I agree, Ann. It's more realitic than the Festo jellyfish, and a whole lot bigger. Watching the video, you'd think this giant jellyfish was real if you couldn't see the control mechanisms on the bottom side.
This again is another example of a more "beautiful" robot...though a bit scary, too! Not sure I'd want to encounter a human-sized mechanical jellyfish in the sea (where I spend a lot of my time). But in all seriousness, this is really cool...and its aim is a good one as well.
Hi Ann - another inspired project and another inspiring article.
Biomimicry really has taken amazing strides recently. At some point, the developers will have to remember that almost all creatures have natural nemeses. So making a really large natural looking jellyfish robot may shorten its useful life because it may look a like a nice meal to a passing sea turtle.
Or in the case of the dragonfly robot, a passing bird.

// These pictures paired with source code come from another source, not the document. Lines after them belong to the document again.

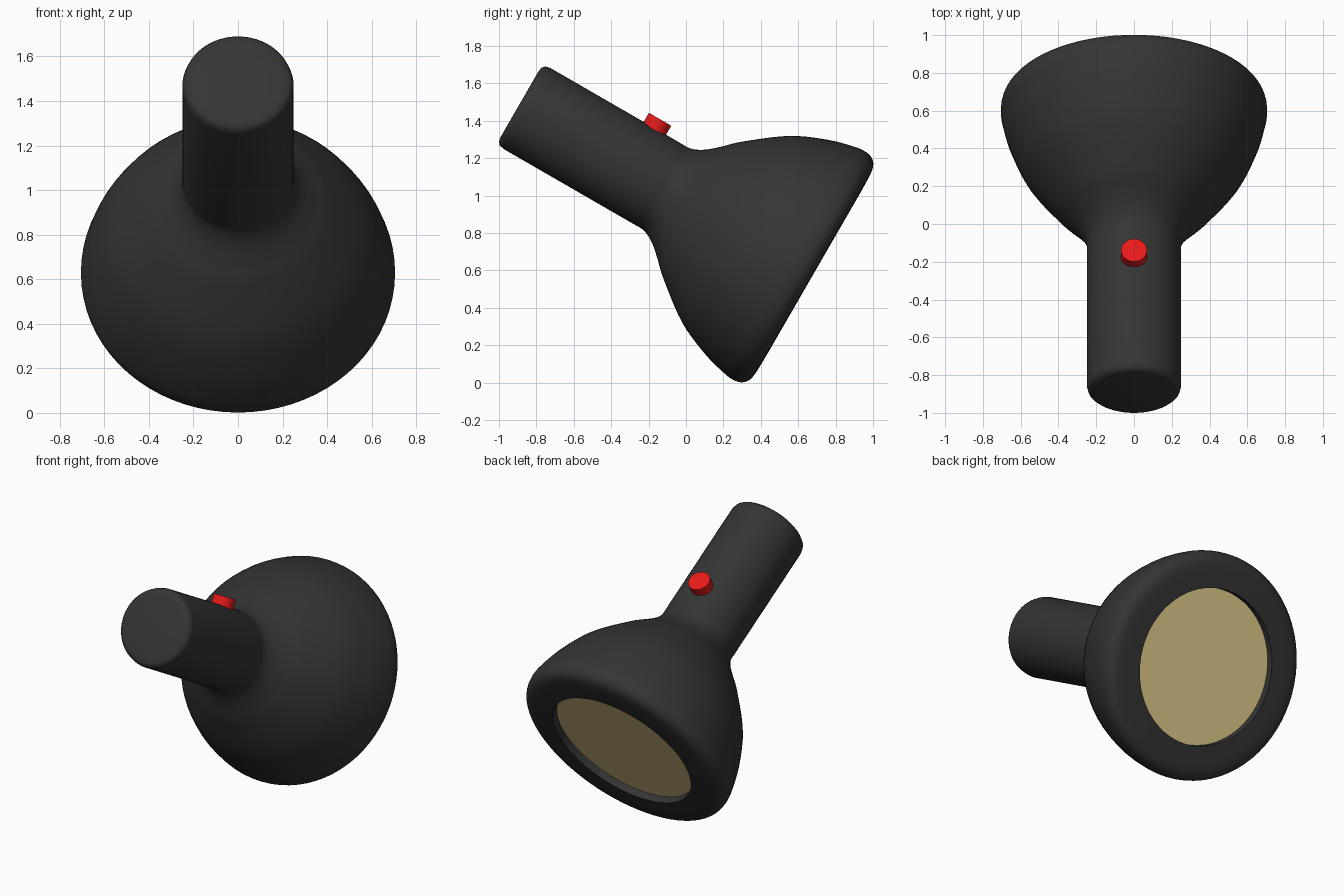
import bpy, bmesh
from math import radians
from mathutils import Matrix, Vector

if "Cube" in bpy.data.objects:
    bpy.data.objects.remove(bpy.data.objects["Cube"])

# torch frame: local z runs along the beam (30 degrees downward), local -y is "up" on the handle
FRAME = Matrix.Translation((0, 0.422, 0.731)) @ Matrix.Rotation(radians(-120), 4, 'X')


def material(name, rgb):
    m = bpy.data.materials.new(name)
    m.diffuse_color = (*rgb, 1)
    m.use_nodes = True
    m.node_tree.nodes["Principled BSDF"].inputs["Base Color"].default_value = m.diffuse_color
    return m


def smooth_path(pts, steps=5):
    """Catmull-Rom through (radius, axial) points."""
    p = [Vector(q) for q in [pts[0]] + pts + [pts[-1]]]
    out = []
    for a, b, c, d in zip(p, p[1:], p[2:], p[3:]):
        for i in range(steps):
            t = i / steps
            out.append(0.5 * (2 * b + (c - a) * t + (2 * a - 5 * b + 4 * c - d) * t * t
                              + (3 * b - a - 3 * c + d) * t ** 3))
    return [tuple(v) for v in out] + [pts[-1]]


def lathe(name, profile, mat, matrix, steps=72, angle=35):
    bm = bmesh.new()
    vs = [bm.verts.new((r, 0, z)) for r, z in profile]
    es = [bm.edges.new(e) for e in zip(vs, vs[1:])]
    bmesh.ops.spin(bm, geom=vs + es, axis=(0, 0, 1), cent=(0, 0, 0),
                   angle=radians(360), steps=steps, use_merge=True)
    bmesh.ops.remove_doubles(bm, verts=bm.verts, dist=1e-5)
    bmesh.ops.recalc_face_normals(bm, faces=bm.faces)
    me = bpy.data.meshes.new(name)
    bm.to_mesh(me)
    bm.free()
    me.materials.append(mat)
    ob = bpy.data.objects.new(name, me)
    bpy.context.collection.objects.link(ob)
    ob.matrix_world = matrix
    bpy.context.view_layer.objects.active = ob
    ob.select_set(True)
    bpy.ops.object.shade_smooth_by_angle(angle=radians(angle))
    ob.select_set(False)
    return ob


black = material("black_plastic", (0.035, 0.035, 0.035))
red = material("red_button", (0.8, 0.01, 0.01))
glow = material("lens_cream", (0.8, 0.63, 0.28))

# body: rounded butt, straight handle, flared head, rolled rim, recess
butt = [(0, -1.515), (0.205, -1.515), (0.228, -1.510), (0.243, -1.497), (0.25, -1.47)]
flare = smooth_path([(0.25, -0.66), (0.253, -0.60), (0.285, -0.535), (0.345, -0.465),
                     (0.425, -0.38), (0.575, -0.18), (0.66, 0.01), (0.698, 0.15),
                     (0.705, 0.21), (0.695, 0.255), (0.665, 0.285), (0.61, 0.297), (0.485, 0.30)])
recess = [(0.485, 0.245), (0, 0.245)]
lathe("torch_body", butt + flare + recess, black, FRAME)

# lens sitting in the recess
lathe("lens", [(0.484, 0.245), (0.484, 0.252), (0, 0.252)], glow, FRAME)

# push button on top of the handle
button_frame = FRAME @ Matrix.Translation((0, 0, -0.824)) @ Matrix.Rotation(radians(90), 4, 'X')
lathe("button", [(0, 0.2), (0.069, 0.2), (0.069, 0.306), (0, 0.306)], red, button_frame, 32)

What a great piece of engineering, it certainly mimicks a real jellyfish in motion. My question is about directional control and how does it steer, which are not so very obvious. But I can see that it could run for quite a while, since it does not need to run to stay afloat.
Clinton, thanks for your comments (and for using the correct plural of a Greek word: nemesis, pl. nemeses). You bring up an interesting point that some other commenters have mentioned: what about predators thinking that a realistic robot is potential food? This jellyfish is bigger than most, if not all, sea turtles, but a killer shark could be a problem.
Some of our culture's most enduring robots appeared in the 80s. The Aliens series produced another evil android, and we saw light robot fare in the form of Short Circuit. Two of the great robots of all time also showed up: The Terminator and RoboCop.
Major global metropolitan areas are implementing a vast number of technology, energy, transportation, and Internet projects to make the metropolis a friendlier, greener, safer, and more sustainable place to be.
Focus on Fundamentals consists of 45-minute on-line classes that cover a host of technologies. You learn without leaving the comfort of your desk. All classes are taught by subject-matter experts and all are archived. So if you can't attend live, attend at your convenience.